EXERCISE — The expected output is the set of lines below beginning at the one that contains "ob = bpy.data.objects.new(name, cu)" and ending at the final line, reproduced exactly.

AVAILABLE DATA —

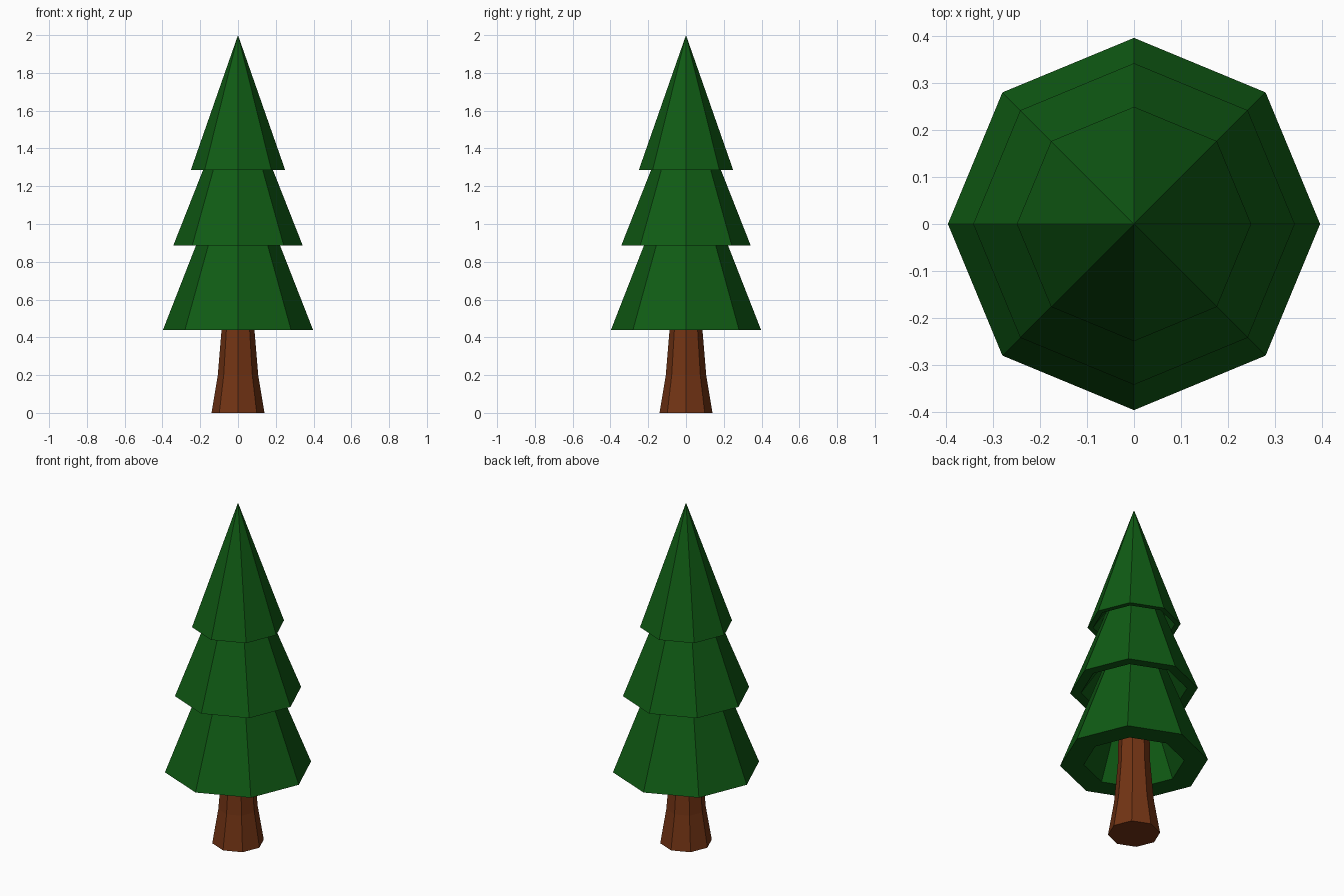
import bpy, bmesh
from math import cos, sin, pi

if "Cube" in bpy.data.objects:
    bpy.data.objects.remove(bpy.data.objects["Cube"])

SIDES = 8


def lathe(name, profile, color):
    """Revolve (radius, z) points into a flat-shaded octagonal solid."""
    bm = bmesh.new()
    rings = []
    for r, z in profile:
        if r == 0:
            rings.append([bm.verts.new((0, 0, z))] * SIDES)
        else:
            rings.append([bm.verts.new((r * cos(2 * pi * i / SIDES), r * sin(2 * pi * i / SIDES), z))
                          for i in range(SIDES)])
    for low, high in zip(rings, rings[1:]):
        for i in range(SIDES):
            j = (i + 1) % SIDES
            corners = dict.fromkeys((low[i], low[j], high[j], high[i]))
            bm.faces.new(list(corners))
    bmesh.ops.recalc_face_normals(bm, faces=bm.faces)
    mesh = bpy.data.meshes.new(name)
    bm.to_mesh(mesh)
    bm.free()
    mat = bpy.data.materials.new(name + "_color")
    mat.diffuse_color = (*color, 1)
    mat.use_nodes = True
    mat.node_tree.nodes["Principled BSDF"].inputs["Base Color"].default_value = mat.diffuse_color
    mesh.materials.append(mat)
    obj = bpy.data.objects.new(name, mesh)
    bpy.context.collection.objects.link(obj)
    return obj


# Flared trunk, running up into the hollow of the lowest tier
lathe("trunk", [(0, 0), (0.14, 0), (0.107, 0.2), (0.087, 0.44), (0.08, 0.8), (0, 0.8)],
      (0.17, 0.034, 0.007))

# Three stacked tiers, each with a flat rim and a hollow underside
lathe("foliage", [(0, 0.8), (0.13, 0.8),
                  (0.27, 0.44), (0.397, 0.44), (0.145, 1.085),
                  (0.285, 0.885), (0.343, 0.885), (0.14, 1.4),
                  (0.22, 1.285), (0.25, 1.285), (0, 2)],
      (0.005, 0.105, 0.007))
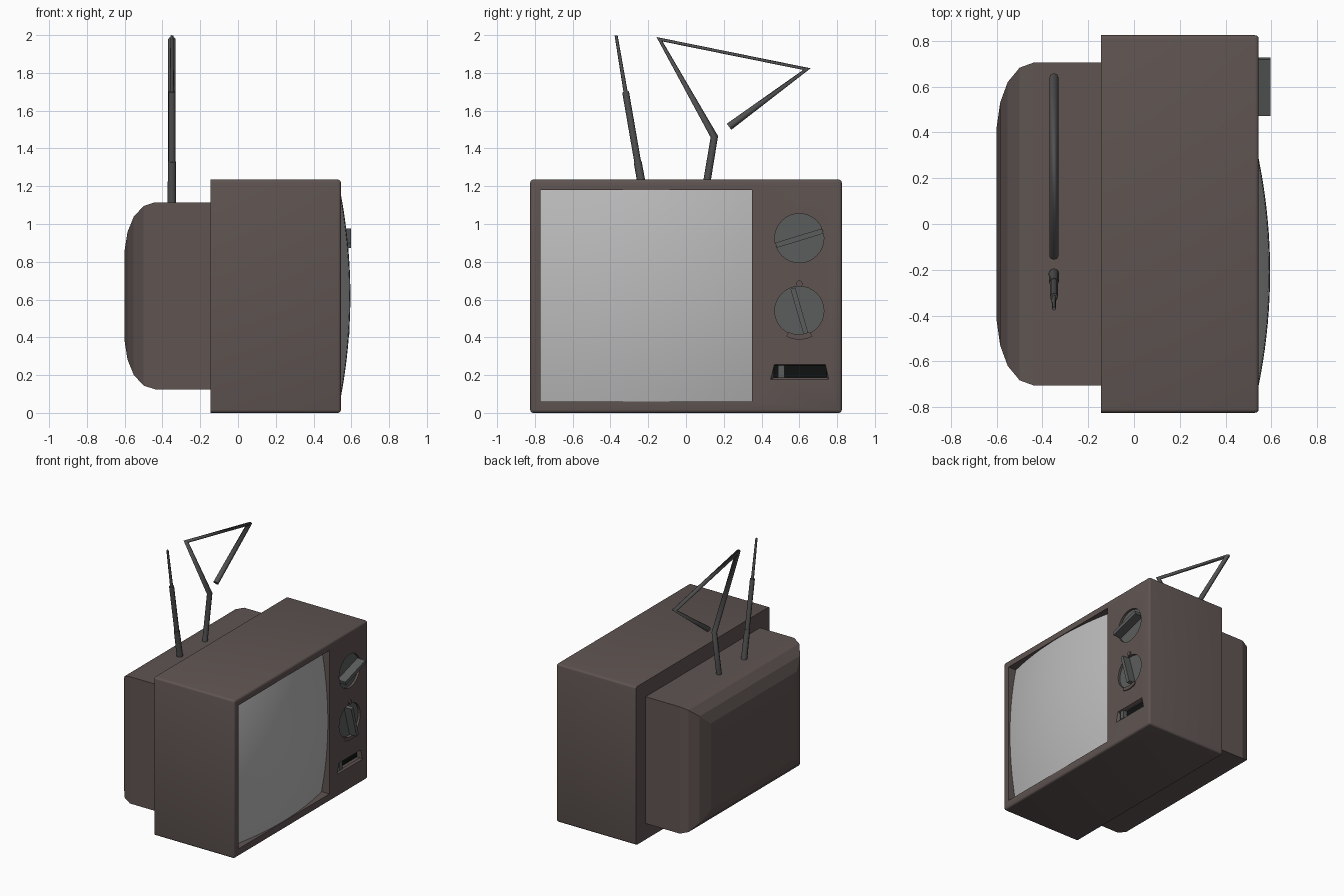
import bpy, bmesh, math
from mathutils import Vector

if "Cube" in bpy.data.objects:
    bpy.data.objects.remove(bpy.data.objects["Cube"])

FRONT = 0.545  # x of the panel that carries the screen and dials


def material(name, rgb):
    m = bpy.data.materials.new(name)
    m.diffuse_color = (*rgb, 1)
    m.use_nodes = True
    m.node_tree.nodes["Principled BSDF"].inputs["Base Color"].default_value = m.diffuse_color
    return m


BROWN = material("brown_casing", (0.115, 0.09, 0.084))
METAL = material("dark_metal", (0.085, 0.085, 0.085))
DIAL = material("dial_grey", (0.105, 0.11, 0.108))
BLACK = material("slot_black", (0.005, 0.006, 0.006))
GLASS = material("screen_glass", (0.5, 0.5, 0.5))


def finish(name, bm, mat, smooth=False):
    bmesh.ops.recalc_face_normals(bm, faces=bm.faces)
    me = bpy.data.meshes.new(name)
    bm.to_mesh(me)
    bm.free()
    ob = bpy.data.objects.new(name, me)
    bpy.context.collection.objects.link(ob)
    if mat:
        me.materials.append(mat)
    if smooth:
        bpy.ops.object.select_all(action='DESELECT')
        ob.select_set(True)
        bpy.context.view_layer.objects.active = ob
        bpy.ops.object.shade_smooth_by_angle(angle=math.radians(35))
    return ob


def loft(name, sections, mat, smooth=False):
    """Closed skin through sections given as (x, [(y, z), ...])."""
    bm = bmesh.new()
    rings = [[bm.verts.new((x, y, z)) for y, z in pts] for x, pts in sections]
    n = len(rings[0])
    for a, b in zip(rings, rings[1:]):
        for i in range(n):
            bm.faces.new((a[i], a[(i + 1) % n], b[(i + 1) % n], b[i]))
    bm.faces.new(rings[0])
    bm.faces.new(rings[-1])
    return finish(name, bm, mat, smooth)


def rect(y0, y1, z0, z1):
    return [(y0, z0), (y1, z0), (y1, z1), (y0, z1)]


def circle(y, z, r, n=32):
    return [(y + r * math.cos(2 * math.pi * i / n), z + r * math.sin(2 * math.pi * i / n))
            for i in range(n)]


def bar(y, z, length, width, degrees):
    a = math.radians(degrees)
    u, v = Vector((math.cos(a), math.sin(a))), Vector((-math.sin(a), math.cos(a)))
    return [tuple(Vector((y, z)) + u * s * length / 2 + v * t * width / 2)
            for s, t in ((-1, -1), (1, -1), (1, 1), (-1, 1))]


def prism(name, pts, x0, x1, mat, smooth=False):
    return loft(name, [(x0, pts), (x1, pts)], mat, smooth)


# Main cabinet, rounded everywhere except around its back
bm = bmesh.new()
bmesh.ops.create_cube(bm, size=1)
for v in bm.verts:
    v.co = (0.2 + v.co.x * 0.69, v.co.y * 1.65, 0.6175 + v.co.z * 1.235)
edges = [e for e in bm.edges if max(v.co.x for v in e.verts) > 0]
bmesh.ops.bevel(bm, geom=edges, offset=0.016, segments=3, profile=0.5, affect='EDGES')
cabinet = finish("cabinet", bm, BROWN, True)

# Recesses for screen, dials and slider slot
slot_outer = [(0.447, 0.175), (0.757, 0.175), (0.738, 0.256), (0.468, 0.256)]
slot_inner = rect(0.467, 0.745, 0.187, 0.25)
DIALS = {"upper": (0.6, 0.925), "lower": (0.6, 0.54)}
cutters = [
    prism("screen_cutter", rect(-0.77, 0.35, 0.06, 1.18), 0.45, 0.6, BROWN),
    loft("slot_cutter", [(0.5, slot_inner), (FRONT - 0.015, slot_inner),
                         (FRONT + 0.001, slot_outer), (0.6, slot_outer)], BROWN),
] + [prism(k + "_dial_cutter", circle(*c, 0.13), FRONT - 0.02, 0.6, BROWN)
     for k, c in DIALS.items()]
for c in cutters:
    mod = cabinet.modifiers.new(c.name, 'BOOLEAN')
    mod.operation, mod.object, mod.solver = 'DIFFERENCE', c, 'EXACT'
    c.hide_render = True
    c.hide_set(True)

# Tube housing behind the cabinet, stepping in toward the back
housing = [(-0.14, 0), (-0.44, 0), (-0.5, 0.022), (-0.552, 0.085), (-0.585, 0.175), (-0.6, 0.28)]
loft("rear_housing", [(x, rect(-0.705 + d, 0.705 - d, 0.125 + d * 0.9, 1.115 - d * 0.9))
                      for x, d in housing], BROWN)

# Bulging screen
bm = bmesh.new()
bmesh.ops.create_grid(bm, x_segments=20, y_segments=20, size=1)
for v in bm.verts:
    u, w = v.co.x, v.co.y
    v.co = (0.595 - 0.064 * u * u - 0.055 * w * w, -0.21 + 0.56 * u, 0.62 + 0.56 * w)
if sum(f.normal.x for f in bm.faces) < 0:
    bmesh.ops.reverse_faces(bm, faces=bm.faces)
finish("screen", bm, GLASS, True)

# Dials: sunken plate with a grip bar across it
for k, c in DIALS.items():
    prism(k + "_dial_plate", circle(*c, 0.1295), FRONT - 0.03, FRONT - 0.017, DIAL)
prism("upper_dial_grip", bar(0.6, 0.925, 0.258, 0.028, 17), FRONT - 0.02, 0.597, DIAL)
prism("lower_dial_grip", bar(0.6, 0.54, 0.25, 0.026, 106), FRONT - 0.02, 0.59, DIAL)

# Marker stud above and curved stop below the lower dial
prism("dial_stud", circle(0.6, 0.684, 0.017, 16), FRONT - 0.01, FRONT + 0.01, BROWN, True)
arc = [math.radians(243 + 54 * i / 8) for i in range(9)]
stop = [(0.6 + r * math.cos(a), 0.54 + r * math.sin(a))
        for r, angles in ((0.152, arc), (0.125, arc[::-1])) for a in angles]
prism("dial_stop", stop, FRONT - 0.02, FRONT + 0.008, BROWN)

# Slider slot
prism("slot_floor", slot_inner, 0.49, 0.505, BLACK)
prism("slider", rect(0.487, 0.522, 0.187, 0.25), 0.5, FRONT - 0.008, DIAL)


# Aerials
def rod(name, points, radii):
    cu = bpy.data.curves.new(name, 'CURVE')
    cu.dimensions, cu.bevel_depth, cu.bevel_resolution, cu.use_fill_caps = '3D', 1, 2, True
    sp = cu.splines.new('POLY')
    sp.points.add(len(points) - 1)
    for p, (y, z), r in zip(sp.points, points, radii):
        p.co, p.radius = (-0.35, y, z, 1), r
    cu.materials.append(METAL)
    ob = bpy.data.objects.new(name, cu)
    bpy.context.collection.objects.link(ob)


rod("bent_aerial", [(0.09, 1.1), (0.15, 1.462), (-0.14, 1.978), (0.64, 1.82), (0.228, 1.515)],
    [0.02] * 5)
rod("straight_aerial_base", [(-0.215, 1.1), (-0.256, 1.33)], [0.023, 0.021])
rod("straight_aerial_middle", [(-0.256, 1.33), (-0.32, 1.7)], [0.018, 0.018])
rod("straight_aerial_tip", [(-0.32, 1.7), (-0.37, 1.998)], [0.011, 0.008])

WRITTEN SOLUTION —
    ob = bpy.data.objects.new(name, cu)
    bpy.context.collection.objects.link(ob)


rod("bent_aerial", [(0.09, 1.1), (0.15, 1.462), (-0.14, 1.978), (0.64, 1.82), (0.228, 1.515)],
    [0.02] * 5)
rod("straight_aerial_base", [(-0.215, 1.1), (-0.256, 1.33)], [0.023, 0.021])
rod("straight_aerial_middle", [(-0.256, 1.33), (-0.32, 1.7)], [0.018, 0.018])
rod("straight_aerial_tip", [(-0.32, 1.7), (-0.37, 1.998)], [0.011, 0.008])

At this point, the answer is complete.